An enlarged heart, also known by its medical terminology as cardiomegaly, enlarges because of damage to the heart muscle. The main cause of an enlarged heart is when the walls of the ventricles become thin and stretched beyond their normal size. This is known as dilated cardiomyopathy. It can also be due to a thickening of the ventricles. This is known as hypertrophic cardiomyopathy.
There are several factors that can lead to an enlarged heart. These include:
- High Blood Pressure
- Fluid around the heart
- Excessive iron in the body
- Thyroid disorders
- Kidney disease
- Alcohol or cocaine use
- Abnormal heart valve
- Viral infection of the heart
- Coronary artery disease
- Abnormal heart rhythm
If a person experiences shortness of breath, an abnormal heart rhythm or edema these could be signs of an enlarged heart and be a reason for your doctor to conduct further tests. The diagnosis of an enlarged heart can be made by x-ray, electrocardiogram, echocardiogram, stress test, CT scan or an MRI.
Treatment for an enlarged heart may include taking medications that are prescribed once the cause of the condition has been determined. It is also possible that treatment may require heart valve surgery, coronary bypass surgery, and a heart transplant.
Lifestyle changes can also help people who have enlarged hearts. It is important to quit smoking, maintain a healthy weight, limit salt intake, control diabetes, and get a moderate amount of exercise.
Having an enlarged heart isn’t something that a person would be able to diagnose on their own. Speak to your physician if you have reason to be concerned. If you would like to schedule an appointment with a physician at Flushing Hospital Medical Center, please call 718-670-5486.

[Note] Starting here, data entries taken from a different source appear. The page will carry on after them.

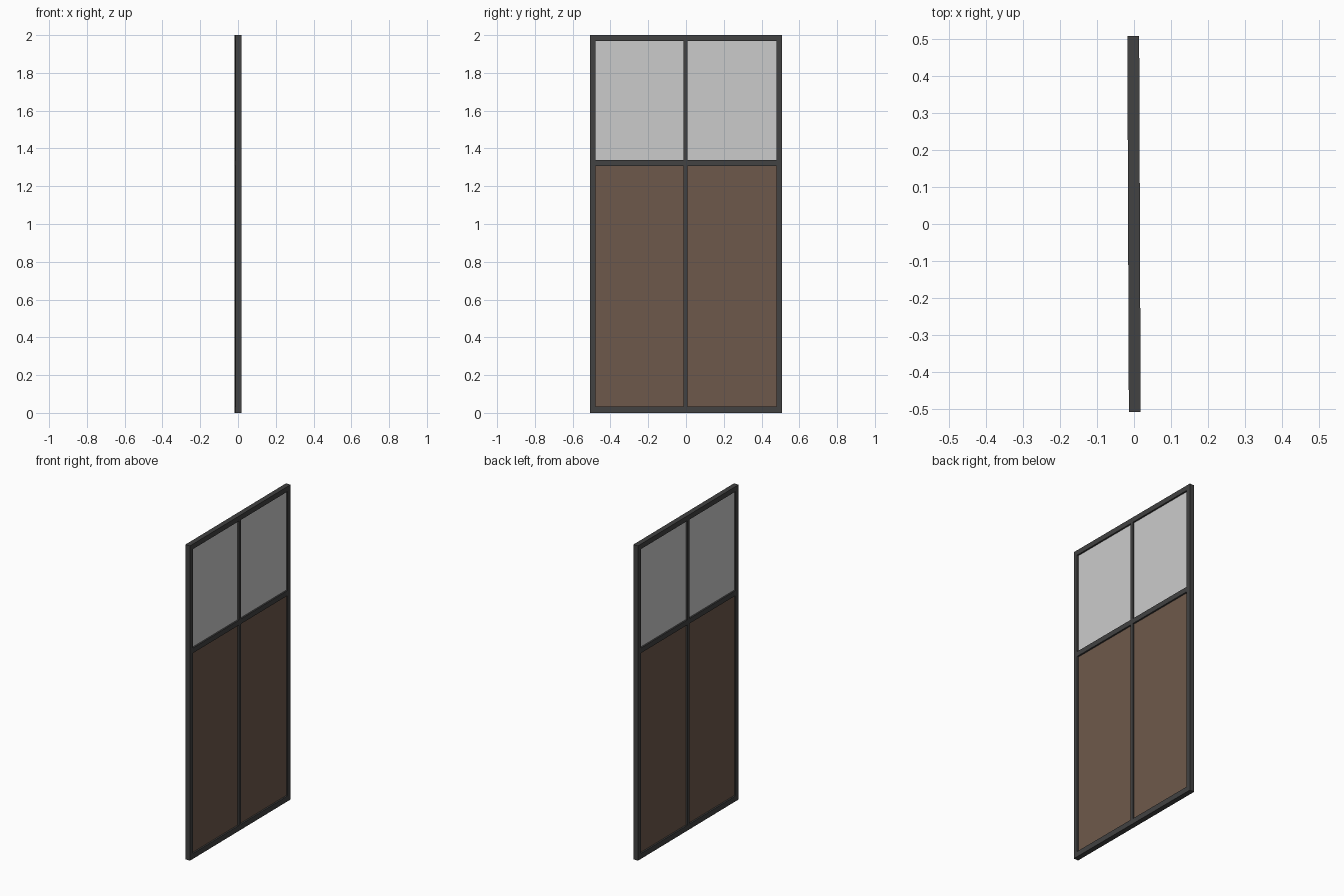
import bpy
from mathutils import Matrix

if "Cube" in bpy.data.objects:
    bpy.data.objects.remove(bpy.data.objects["Cube"])

TILT = Matrix.Rotation(0.004, 4, 'Z')  # the panel is turned very slightly


def material(name, rgb):
    m = bpy.data.materials.new(name)
    m.diffuse_color = (*rgb, 1)
    m.use_nodes = True
    m.node_tree.nodes["Principled BSDF"].inputs["Base Color"].default_value = m.diffuse_color
    return m


FRAME = material("dark_grey_frame", (0.054, 0.054, 0.054))
GLASS = material("light_grey_glass", (0.60, 0.60, 0.60))
WOOD = material("brown_panel", (0.155, 0.099, 0.070))


def box(name, depth, y0, y1, z0, z1, mat):
    """Box centred on x = 0, spanning y0..y1 and z0..z1."""
    bpy.ops.mesh.primitive_cube_add(size=1)
    ob = bpy.context.object
    ob.name = name
    ob.data.transform(TILT @ Matrix.Translation((0, (y0 + y1) / 2, (z0 + z1) / 2))
                      @ Matrix.Diagonal((depth, y1 - y0, z1 - z0, 1)))
    ob.data.materials.append(mat)


W, IN, D = 0.508, 0.479, 0.032     # half width, inner half width, depth
M0, M1 = -0.013, 0.009             # centre bar
BOTTOM, MID0, MID1, TOP = 0.034, 1.307, 1.339, 1.968

# Outer frame
box("left_stile", D, -W, -IN, 0, 2, FRAME)
box("right_stile", D, IN, W, 0, 2, FRAME)
box("bottom_rail", D, -IN, IN, 0, BOTTOM, FRAME)
box("middle_rail", D, -IN, IN, MID0, MID1, FRAME)
box("top_rail", D, -IN, IN, TOP, 2, FRAME)

# Centre bars
box("lower_centre_bar", D, M0, M1, BOTTOM, MID0, FRAME)
box("upper_centre_bar", D, M0, M1, MID1, TOP, FRAME)

# Recessed infill panels and panes
for side, y0, y1 in (("left", -IN, M0), ("right", M1, IN)):
    box(side + "_wood_panel", 0.012, y0, y1, BOTTOM, MID0, WOOD)
    box(side + "_glass_pane", 0.012, y0, y1, MID1, TOP, GLASS)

All content of this newsletter is intended for general information purposes only and is not intended or implied to be a substitute for professional medical advice, diagnosis or treatment. Please consult a medical professional before adopting any of the suggestions on this page. You must never disregard professional medical advice or delay seeking medical treatment based upon any content of this newsletter. PROMPTLY CONSULT YOUR PHYSICIAN OR CALL 911 IF YOU BELIEVE YOU HAVE A MEDICAL EMERGENCY.